### Task brief
Word for word, set down every line of the entries below from the line with "const thinMaterial = new" to the line with "geo.setIndex(index);", including both, and no other line.
------------------------------------------------------------------------
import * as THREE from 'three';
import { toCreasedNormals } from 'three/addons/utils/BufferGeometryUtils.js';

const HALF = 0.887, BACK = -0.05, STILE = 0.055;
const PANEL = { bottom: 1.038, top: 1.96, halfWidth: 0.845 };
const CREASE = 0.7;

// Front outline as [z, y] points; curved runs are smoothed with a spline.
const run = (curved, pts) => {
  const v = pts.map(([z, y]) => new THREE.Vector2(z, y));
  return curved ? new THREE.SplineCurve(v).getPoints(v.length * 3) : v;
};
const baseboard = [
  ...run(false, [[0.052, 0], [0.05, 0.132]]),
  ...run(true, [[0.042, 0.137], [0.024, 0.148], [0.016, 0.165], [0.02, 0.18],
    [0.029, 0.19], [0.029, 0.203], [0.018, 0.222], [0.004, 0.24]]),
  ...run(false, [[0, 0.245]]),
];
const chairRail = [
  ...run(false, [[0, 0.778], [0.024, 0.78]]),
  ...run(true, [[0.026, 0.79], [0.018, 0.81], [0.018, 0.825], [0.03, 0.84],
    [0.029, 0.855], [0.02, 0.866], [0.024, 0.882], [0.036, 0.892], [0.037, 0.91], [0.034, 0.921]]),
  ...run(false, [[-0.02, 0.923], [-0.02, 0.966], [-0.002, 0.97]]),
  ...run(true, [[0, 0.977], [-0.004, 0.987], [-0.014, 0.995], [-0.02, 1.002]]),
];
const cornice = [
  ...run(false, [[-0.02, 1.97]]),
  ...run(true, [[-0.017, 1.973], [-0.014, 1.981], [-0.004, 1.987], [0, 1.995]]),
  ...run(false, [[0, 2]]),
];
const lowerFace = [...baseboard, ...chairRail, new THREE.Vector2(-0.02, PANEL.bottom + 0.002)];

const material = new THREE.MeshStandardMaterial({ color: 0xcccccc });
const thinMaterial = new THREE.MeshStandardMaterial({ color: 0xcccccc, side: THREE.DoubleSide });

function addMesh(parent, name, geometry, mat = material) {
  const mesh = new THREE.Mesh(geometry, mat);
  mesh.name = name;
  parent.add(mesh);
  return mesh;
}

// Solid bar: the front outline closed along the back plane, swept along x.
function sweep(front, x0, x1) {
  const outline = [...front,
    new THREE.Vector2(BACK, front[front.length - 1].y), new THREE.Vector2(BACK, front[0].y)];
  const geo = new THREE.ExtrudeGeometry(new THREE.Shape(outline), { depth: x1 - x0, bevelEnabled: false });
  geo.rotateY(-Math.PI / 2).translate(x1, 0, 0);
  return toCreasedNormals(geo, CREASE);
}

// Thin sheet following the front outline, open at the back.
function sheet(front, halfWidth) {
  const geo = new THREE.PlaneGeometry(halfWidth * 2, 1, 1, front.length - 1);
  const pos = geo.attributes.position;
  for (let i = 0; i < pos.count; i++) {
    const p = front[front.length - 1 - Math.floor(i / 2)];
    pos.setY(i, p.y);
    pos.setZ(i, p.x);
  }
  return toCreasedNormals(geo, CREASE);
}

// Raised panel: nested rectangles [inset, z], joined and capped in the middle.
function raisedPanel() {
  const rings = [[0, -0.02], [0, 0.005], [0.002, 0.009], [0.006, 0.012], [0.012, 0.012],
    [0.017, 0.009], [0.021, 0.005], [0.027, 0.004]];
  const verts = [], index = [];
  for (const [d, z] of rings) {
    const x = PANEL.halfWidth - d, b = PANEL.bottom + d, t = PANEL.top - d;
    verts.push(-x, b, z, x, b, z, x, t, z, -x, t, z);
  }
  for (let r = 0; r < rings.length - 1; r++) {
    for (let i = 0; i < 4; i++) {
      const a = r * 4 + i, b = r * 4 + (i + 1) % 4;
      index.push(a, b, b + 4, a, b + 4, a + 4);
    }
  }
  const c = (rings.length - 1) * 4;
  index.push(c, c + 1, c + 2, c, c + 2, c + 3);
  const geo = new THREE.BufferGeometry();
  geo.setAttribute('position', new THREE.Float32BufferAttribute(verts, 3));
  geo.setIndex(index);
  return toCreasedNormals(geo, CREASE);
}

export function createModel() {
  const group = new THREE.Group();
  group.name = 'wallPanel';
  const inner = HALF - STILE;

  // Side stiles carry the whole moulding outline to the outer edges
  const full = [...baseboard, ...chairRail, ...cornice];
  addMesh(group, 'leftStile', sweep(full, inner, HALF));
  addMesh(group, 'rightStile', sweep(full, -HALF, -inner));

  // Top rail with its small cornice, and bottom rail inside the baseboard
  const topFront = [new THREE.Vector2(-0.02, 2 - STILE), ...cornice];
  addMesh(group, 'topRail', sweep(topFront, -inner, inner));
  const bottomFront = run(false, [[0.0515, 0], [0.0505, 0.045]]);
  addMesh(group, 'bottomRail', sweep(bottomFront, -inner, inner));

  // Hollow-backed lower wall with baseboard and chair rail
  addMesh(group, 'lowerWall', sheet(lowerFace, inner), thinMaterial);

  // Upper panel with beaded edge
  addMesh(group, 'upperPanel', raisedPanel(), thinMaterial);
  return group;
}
------------------------------------------------------------------------
### Answer space
const thinMaterial = new THREE.MeshStandardMaterial({ color: 0xcccccc, side: THREE.DoubleSide });

function addMesh(parent, name, geometry, mat = material) {
  const mesh = new THREE.Mesh(geometry, mat);
  mesh.name = name;
  parent.add(mesh);
  return mesh;
}

// Solid bar: the front outline closed along the back plane, swept along x.
function sweep(front, x0, x1) {
  const outline = [...front,
    new THREE.Vector2(BACK, front[front.length - 1].y), new THREE.Vector2(BACK, front[0].y)];
  const geo = new THREE.ExtrudeGeometry(new THREE.Shape(outline), { depth: x1 - x0, bevelEnabled: false });
  geo.rotateY(-Math.PI / 2).translate(x1, 0, 0);
  return toCreasedNormals(geo, CREASE);
}

// Thin sheet following the front outline, open at the back.
function sheet(front, halfWidth) {
  const geo = new THREE.PlaneGeometry(halfWidth * 2, 1, 1, front.length - 1);
  const pos = geo.attributes.position;
  for (let i = 0; i < pos.count; i++) {
    const p = front[front.length - 1 - Math.floor(i / 2)];
    pos.setY(i, p.y);
    pos.setZ(i, p.x);
  }
  return toCreasedNormals(geo, CREASE);
}

// Raised panel: nested rectangles [inset, z], joined and capped in the middle.
function raisedPanel() {
  const rings = [[0, -0.02], [0, 0.005], [0.002, 0.009], [0.006, 0.012], [0.012, 0.012],
    [0.017, 0.009], [0.021, 0.005], [0.027, 0.004]];
  const verts = [], index = [];
  for (const [d, z] of rings) {
    const x = PANEL.halfWidth - d, b = PANEL.bottom + d, t = PANEL.top - d;
    verts.push(-x, b, z, x, b, z, x, t, z, -x, t, z);
  }
  for (let r = 0; r < rings.length - 1; r++) {
    for (let i = 0; i < 4; i++) {
      const a = r * 4 + i, b = r * 4 + (i + 1) % 4;
      index.push(a, b, b + 4, a, b + 4, a + 4);
    }
  }
  const c = (rings.length - 1) * 4;
  index.push(c, c + 1, c + 2, c, c + 2, c + 3);
  const geo = new THREE.BufferGeometry();
  geo.setAttribute('position', new THREE.Float32BufferAttribute(verts, 3));
  geo.setIndex(index);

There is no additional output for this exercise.